-------- DATA SUPPLIED --------
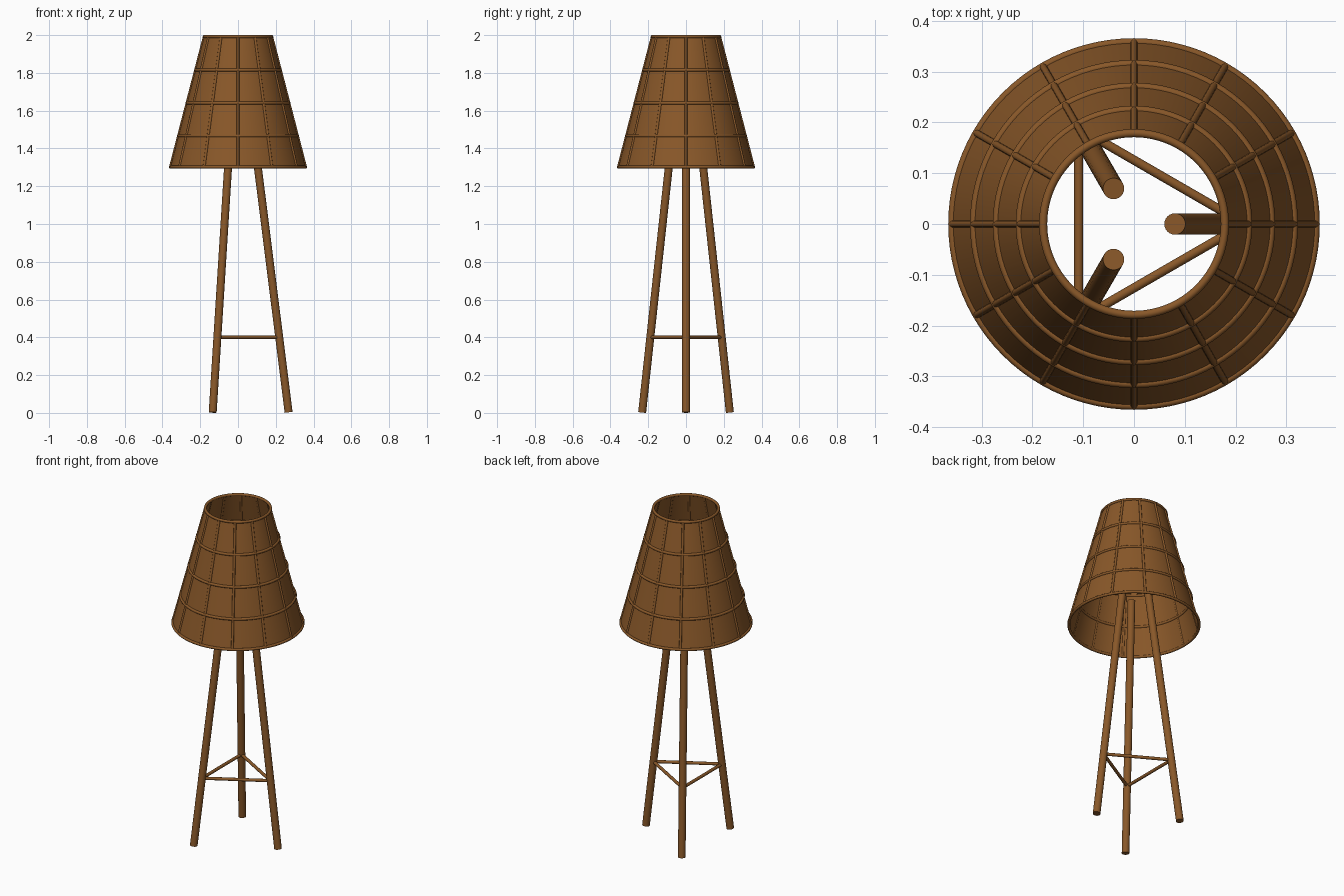
import bpy
import bmesh
from math import sin, cos, tau, radians
from mathutils import Vector, Matrix

cube = bpy.data.objects.get("Cube")
if cube:
    bpy.data.objects.remove(cube, do_unlink=True)

wood = bpy.data.materials.new("brown_wood")
wood.use_nodes = True
colour = (0.25, 0.097, 0.022, 1)
wood.diffuse_color = colour
wood.node_tree.nodes["Principled BSDF"].inputs["Base Color"].default_value = colour

Z_LOW, Z_HIGH = 1.302, 1.992
R_LOW, R_HIGH = 0.358, 0.179


def finish(obj, name):
    obj.name = name
    obj.data.materials.append(wood)
    bpy.ops.object.shade_smooth_by_angle(angle=radians(40))
    return obj


def rod(name, start, end, radius, sides=24):
    start, end = Vector(start), Vector(end)
    axis = end - start
    bpy.ops.mesh.primitive_cylinder_add(
        vertices=sides, radius=radius, depth=axis.length,
        location=(start + end) / 2,
        rotation=axis.to_track_quat('Z', 'Y').to_euler())
    return finish(bpy.context.object, name)


def polar(radius, angle, z):
    return (radius * cos(angle), radius * sin(angle), z)


def shade_radius(z):
    return R_LOW + (R_HIGH - R_LOW) * (z - Z_LOW) / (Z_HIGH - Z_LOW)


def leg_radius(z):
    return 0.268 - 0.125 * z


# Tapered shade wall, open at both ends
bm = bmesh.new()
wall = 0.004
profile = [(R_LOW, Z_LOW), (R_HIGH, Z_HIGH), (R_HIGH - wall, Z_HIGH), (R_LOW - wall, Z_LOW)]
points = [bm.verts.new((r, 0, z)) for r, z in profile]
edges = [bm.edges.new((points[i], points[(i + 1) % 4])) for i in range(4)]
bmesh.ops.spin(bm, geom=points + edges, cent=(0, 0, 0), axis=(0, 0, 1),
               angle=tau, steps=96, use_merge=True)
bmesh.ops.remove_doubles(bm, verts=bm.verts, dist=0.0001)
bmesh.ops.recalc_face_normals(bm, faces=bm.faces)
mesh = bpy.data.meshes.new("shade")
bm.to_mesh(mesh)
bm.free()
shade = bpy.data.objects.new("shade", mesh)
bpy.context.collection.objects.link(shade)
bpy.ops.object.select_all(action='DESELECT')
bpy.context.view_layer.objects.active = shade
shade.select_set(True)
finish(shade, "shade")

# Horizontal hoops, including both rims
for i, z in enumerate((Z_LOW, 1.467, 1.64, 1.815, Z_HIGH)):
    bpy.ops.mesh.primitive_torus_add(
        major_radius=shade_radius(z), minor_radius=0.008,
        major_segments=96, minor_segments=12, location=(0, 0, z))
    finish(bpy.context.object, f"shade_hoop_{i + 1}")

# Sloping ribs around the shade
for i in range(12):
    a = tau * i / 12
    rod(f"shade_rib_{i + 1}", polar(R_LOW, a, Z_LOW), polar(R_HIGH, a, Z_HIGH), 0.007, 12)

# Three splayed legs joined by a triangle of stretchers
for i in range(3):
    a, b = tau * i / 3, tau * (i + 1) / 3
    rod(f"leg_{i + 1}", polar(leg_radius(0), a, 0.003), polar(leg_radius(1.5), a, 1.497), 0.021)
    rod(f"stretcher_{i + 1}", polar(leg_radius(0.4), a, 0.4),
        polar(leg_radius(0.4), b, 0.4), 0.009, 16)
--------
# WHAT THIS TASK INVOLVES
Where a picture appears, skip it; repeat everything else in the data exactly.

# RESPONSE BELOW
import bpy
import bmesh
from math import sin, cos, tau, radians
from mathutils import Vector, Matrix

cube = bpy.data.objects.get("Cube")
if cube:
    bpy.data.objects.remove(cube, do_unlink=True)

wood = bpy.data.materials.new("brown_wood")
wood.use_nodes = True
colour = (0.25, 0.097, 0.022, 1)
wood.diffuse_color = colour
wood.node_tree.nodes["Principled BSDF"].inputs["Base Color"].default_value = colour

Z_LOW, Z_HIGH = 1.302, 1.992
R_LOW, R_HIGH = 0.358, 0.179


def finish(obj, name):
    obj.name = name
    obj.data.materials.append(wood)
    bpy.ops.object.shade_smooth_by_angle(angle=radians(40))
    return obj


def rod(name, start, end, radius, sides=24):
    start, end = Vector(start), Vector(end)
    axis = end - start
    bpy.ops.mesh.primitive_cylinder_add(
        vertices=sides, radius=radius, depth=axis.length,
        location=(start + end) / 2,
        rotation=axis.to_track_quat('Z', 'Y').to_euler())
    return finish(bpy.context.object, name)


def polar(radius, angle, z):
    return (radius * cos(angle), radius * sin(angle), z)


def shade_radius(z):
    return R_LOW + (R_HIGH - R_LOW) * (z - Z_LOW) / (Z_HIGH - Z_LOW)


def leg_radius(z):
    return 0.268 - 0.125 * z


# Tapered shade wall, open at both ends
bm = bmesh.new()
wall = 0.004
profile = [(R_LOW, Z_LOW), (R_HIGH, Z_HIGH), (R_HIGH - wall, Z_HIGH), (R_LOW - wall, Z_LOW)]
points = [bm.verts.new((r, 0, z)) for r, z in profile]
edges = [bm.edges.new((points[i], points[(i + 1) % 4])) for i in range(4)]
bmesh.ops.spin(bm, geom=points + edges, cent=(0, 0, 0), axis=(0, 0, 1),
               angle=tau, steps=96, use_merge=True)
bmesh.ops.remove_doubles(bm, verts=bm.verts, dist=0.0001)
bmesh.ops.recalc_face_normals(bm, faces=bm.faces)
mesh = bpy.data.meshes.new("shade")
bm.to_mesh(mesh)
bm.free()
shade = bpy.data.objects.new("shade", mesh)
bpy.context.collection.objects.link(shade)
bpy.ops.object.select_all(action='DESELECT')
bpy.context.view_layer.objects.active = shade
shade.select_set(True)
finish(shade, "shade")

# Horizontal hoops, including both rims
for i, z in enumerate((Z_LOW, 1.467, 1.64, 1.815, Z_HIGH)):
    bpy.ops.mesh.primitive_torus_add(
        major_radius=shade_radius(z), minor_radius=0.008,
        major_segments=96, minor_segments=12, location=(0, 0, z))
    finish(bpy.context.object, f"shade_hoop_{i + 1}")

# Sloping ribs around the shade
for i in range(12):
    a = tau * i / 12
    rod(f"shade_rib_{i + 1}", polar(R_LOW, a, Z_LOW), polar(R_HIGH, a, Z_HIGH), 0.007, 12)

# Three splayed legs joined by a triangle of stretchers
for i in range(3):
    a, b = tau * i / 3, tau * (i + 1) / 3
    rod(f"leg_{i + 1}", polar(leg_radius(0), a, 0.003), polar(leg_radius(1.5), a, 1.497), 0.021)
    rod(f"stretcher_{i + 1}", polar(leg_radius(0.4), a, 0.4),
        polar(leg_radius(0.4), b, 0.4), 0.009, 16)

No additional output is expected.